WHAT IS BEING ASKED:
In the listing that follows, tally the lines containing "verts"; give the count and nothing more.

[Start of Attachment]

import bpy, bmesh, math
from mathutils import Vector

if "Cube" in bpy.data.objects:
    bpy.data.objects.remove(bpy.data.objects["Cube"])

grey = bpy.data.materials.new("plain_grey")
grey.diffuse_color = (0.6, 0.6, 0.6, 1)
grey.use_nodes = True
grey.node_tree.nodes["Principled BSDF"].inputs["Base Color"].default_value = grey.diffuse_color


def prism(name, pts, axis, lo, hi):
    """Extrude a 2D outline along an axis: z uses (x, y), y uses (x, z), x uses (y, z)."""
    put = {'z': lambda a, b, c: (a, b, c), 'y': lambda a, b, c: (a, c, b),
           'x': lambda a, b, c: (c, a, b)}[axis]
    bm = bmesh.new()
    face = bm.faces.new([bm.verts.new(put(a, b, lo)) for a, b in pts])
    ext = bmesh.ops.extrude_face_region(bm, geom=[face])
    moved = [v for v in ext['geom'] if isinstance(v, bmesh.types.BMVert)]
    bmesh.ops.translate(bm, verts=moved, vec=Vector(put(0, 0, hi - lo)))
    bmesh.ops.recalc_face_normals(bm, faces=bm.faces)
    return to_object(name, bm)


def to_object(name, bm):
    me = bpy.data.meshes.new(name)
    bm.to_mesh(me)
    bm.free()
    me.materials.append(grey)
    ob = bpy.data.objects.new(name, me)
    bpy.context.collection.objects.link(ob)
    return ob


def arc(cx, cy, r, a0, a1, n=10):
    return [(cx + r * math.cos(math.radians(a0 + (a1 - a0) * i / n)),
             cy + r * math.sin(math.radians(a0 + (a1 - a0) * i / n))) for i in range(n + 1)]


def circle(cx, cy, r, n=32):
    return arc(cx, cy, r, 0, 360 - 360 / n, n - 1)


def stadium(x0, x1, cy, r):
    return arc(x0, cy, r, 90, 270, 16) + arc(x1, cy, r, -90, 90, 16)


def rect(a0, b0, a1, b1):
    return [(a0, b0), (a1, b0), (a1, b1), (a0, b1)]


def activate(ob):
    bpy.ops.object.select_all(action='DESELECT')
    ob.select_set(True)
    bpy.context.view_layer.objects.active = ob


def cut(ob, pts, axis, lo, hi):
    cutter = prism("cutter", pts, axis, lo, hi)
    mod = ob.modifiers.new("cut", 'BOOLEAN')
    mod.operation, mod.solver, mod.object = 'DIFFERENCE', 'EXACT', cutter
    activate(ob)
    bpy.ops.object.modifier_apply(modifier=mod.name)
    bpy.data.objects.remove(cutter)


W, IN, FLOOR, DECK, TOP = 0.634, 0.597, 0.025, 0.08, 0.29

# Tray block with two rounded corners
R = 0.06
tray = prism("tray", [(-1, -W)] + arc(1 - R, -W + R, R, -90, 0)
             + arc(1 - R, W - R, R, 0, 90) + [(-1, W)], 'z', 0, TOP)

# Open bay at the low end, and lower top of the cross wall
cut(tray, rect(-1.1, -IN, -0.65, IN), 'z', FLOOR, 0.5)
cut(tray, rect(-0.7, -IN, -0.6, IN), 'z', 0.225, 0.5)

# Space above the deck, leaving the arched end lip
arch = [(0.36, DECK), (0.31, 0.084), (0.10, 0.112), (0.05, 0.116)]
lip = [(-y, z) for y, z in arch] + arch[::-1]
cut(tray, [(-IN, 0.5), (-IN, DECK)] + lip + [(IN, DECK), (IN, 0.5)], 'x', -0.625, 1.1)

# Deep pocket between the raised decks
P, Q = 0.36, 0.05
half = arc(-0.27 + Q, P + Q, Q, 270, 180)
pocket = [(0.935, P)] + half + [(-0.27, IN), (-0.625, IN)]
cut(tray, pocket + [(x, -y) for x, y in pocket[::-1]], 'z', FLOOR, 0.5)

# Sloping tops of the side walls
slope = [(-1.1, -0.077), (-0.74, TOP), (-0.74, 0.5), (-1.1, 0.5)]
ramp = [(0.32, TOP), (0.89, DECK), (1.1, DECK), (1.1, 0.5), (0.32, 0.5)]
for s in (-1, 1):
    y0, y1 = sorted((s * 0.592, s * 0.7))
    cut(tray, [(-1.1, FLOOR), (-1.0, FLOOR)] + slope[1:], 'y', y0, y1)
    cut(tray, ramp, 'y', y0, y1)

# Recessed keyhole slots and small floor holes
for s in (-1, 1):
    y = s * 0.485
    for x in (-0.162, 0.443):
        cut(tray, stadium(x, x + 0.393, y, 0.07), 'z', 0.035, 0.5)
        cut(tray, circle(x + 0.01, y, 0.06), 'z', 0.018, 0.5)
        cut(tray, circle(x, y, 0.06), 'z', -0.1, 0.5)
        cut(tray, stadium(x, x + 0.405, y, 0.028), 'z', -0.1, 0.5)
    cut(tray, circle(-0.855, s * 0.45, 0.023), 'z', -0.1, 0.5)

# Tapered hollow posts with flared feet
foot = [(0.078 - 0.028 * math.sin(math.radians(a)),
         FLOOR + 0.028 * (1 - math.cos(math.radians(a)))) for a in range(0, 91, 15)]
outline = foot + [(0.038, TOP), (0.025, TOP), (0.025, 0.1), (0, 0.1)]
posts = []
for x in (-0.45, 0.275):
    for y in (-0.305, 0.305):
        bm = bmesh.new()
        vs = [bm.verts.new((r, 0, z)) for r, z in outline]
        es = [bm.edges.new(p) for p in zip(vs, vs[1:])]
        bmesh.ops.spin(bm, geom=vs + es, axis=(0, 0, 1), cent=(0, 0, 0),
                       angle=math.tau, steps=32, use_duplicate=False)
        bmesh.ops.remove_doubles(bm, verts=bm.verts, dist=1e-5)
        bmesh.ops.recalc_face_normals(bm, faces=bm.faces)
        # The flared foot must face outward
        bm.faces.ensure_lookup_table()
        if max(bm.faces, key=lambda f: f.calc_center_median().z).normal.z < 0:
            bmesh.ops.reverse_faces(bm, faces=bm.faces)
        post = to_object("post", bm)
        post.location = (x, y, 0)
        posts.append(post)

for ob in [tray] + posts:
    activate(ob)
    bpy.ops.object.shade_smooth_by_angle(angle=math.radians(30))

[End of Attachment]
[Start of Attachment]

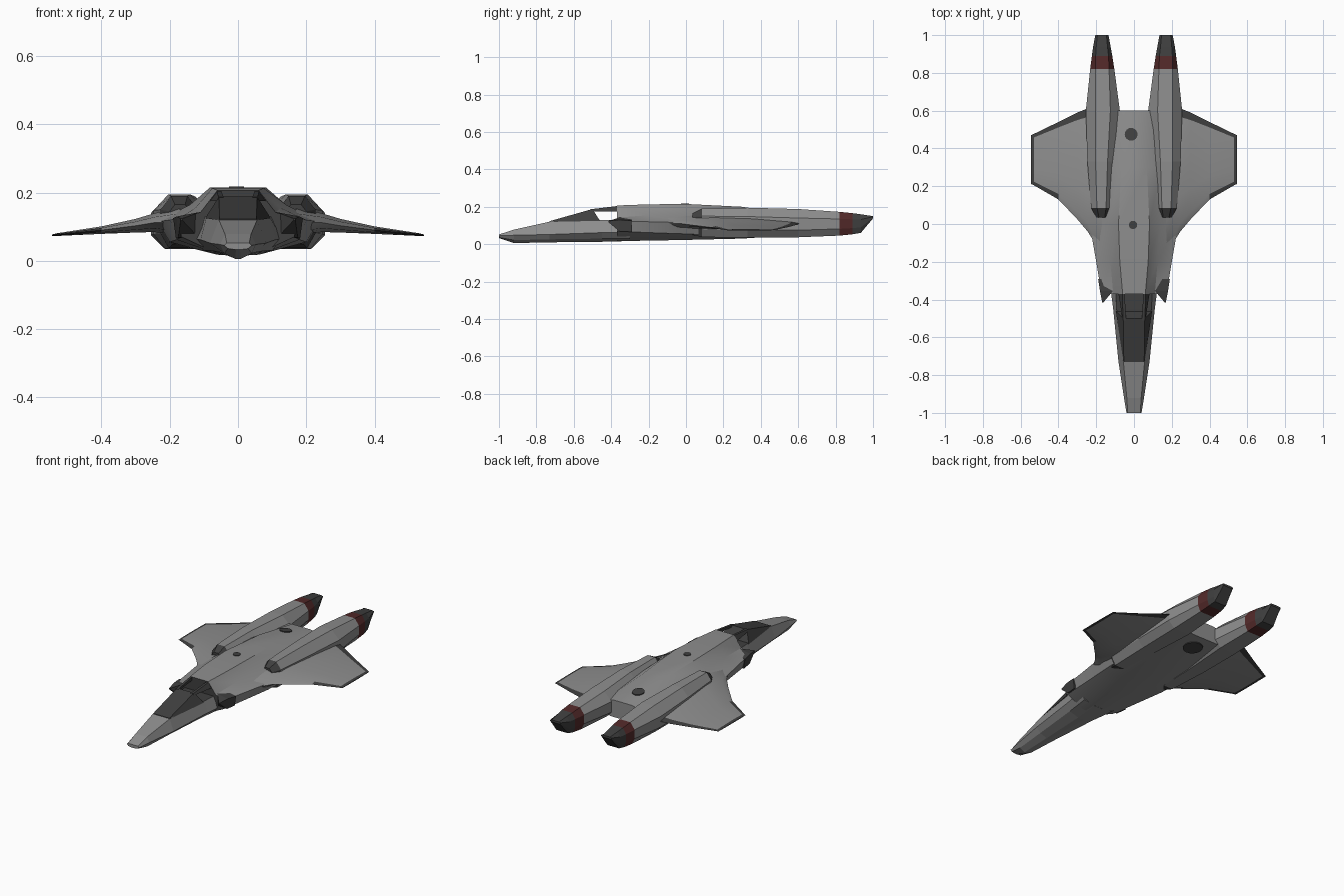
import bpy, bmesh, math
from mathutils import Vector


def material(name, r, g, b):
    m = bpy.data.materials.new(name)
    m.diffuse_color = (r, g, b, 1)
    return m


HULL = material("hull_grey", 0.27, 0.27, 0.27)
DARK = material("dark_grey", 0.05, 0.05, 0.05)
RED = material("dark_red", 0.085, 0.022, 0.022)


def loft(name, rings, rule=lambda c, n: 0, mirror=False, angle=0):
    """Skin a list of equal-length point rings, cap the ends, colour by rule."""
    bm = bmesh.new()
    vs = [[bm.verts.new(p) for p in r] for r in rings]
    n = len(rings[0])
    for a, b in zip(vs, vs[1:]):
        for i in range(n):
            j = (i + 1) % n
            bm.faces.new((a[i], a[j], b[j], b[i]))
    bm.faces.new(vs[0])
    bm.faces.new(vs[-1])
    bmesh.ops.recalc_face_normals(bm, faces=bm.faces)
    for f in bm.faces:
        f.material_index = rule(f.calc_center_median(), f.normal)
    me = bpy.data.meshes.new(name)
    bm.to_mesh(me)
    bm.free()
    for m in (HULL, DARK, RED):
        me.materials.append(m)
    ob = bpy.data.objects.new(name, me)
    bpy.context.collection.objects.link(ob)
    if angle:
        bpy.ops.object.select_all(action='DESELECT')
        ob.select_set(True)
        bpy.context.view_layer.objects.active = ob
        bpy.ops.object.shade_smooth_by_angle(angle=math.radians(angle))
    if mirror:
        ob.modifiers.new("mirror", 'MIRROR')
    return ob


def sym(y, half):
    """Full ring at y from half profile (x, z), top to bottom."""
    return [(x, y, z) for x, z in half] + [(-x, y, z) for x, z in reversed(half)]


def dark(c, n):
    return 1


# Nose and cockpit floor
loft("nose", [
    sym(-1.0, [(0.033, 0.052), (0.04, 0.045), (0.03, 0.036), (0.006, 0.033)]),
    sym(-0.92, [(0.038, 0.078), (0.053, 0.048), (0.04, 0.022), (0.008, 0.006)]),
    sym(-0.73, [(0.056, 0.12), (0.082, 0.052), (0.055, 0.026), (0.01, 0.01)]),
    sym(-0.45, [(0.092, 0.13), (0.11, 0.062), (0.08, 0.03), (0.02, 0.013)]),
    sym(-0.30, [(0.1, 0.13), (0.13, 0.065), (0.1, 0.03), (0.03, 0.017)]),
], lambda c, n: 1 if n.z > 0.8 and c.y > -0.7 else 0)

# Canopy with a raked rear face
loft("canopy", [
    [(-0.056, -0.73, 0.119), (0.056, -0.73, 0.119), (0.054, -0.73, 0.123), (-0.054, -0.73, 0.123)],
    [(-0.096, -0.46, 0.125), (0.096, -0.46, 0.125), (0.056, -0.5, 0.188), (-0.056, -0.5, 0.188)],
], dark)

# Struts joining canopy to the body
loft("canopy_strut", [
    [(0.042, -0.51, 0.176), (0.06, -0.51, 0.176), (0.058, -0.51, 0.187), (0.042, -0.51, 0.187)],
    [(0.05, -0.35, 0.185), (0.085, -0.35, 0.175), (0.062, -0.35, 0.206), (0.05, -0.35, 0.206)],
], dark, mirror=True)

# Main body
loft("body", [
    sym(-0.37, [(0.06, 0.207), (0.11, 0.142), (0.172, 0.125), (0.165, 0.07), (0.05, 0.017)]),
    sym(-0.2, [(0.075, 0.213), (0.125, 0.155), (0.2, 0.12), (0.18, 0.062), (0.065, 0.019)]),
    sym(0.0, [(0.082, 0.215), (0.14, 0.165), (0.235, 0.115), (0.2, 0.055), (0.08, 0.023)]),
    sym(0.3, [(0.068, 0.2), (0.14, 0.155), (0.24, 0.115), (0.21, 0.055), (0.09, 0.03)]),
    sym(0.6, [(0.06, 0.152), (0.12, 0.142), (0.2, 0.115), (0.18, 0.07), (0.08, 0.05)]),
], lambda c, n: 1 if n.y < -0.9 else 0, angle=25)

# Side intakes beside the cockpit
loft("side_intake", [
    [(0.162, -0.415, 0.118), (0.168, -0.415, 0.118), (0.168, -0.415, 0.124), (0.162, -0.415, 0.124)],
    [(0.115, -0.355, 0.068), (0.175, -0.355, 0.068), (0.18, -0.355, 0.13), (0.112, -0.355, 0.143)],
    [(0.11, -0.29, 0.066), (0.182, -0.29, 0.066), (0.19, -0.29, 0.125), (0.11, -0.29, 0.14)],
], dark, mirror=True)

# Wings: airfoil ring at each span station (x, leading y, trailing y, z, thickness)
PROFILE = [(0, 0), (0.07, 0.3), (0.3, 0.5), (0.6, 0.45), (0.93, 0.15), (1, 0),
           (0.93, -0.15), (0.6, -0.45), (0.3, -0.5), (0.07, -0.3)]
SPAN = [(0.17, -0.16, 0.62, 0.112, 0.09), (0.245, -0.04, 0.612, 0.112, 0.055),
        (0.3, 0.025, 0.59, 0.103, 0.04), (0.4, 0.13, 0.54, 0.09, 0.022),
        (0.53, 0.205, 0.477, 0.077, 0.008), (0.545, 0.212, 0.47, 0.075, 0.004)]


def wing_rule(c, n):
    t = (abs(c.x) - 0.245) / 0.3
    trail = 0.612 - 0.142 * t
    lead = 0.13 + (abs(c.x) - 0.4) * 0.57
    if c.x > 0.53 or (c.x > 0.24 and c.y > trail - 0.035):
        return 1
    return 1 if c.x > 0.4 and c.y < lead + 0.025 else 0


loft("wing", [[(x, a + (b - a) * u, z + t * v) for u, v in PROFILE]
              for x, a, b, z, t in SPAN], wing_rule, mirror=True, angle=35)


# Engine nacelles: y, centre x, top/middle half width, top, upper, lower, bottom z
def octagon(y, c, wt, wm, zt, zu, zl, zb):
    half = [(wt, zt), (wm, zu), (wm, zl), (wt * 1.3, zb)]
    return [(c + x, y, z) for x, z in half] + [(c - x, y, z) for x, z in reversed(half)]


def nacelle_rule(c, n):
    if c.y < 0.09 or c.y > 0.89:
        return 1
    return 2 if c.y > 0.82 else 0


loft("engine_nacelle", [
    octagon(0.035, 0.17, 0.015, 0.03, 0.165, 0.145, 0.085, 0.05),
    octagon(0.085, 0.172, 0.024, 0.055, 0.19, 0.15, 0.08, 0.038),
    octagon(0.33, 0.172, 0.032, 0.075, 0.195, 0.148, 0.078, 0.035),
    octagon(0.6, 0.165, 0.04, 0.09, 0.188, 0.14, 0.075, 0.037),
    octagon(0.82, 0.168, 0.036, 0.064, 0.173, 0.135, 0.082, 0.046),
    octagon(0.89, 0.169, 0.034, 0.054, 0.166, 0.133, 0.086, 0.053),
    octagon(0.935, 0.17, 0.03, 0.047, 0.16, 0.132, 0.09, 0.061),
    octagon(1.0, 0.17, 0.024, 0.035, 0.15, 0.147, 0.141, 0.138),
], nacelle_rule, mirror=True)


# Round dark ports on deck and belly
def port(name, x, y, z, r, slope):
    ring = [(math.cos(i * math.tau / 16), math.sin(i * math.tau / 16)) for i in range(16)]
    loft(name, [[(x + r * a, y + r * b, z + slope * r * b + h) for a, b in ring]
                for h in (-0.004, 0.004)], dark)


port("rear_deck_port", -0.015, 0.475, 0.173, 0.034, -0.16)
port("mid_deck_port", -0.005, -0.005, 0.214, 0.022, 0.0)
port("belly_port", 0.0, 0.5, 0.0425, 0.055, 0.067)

[End of Attachment]

EXERCISE OUTPUT:
5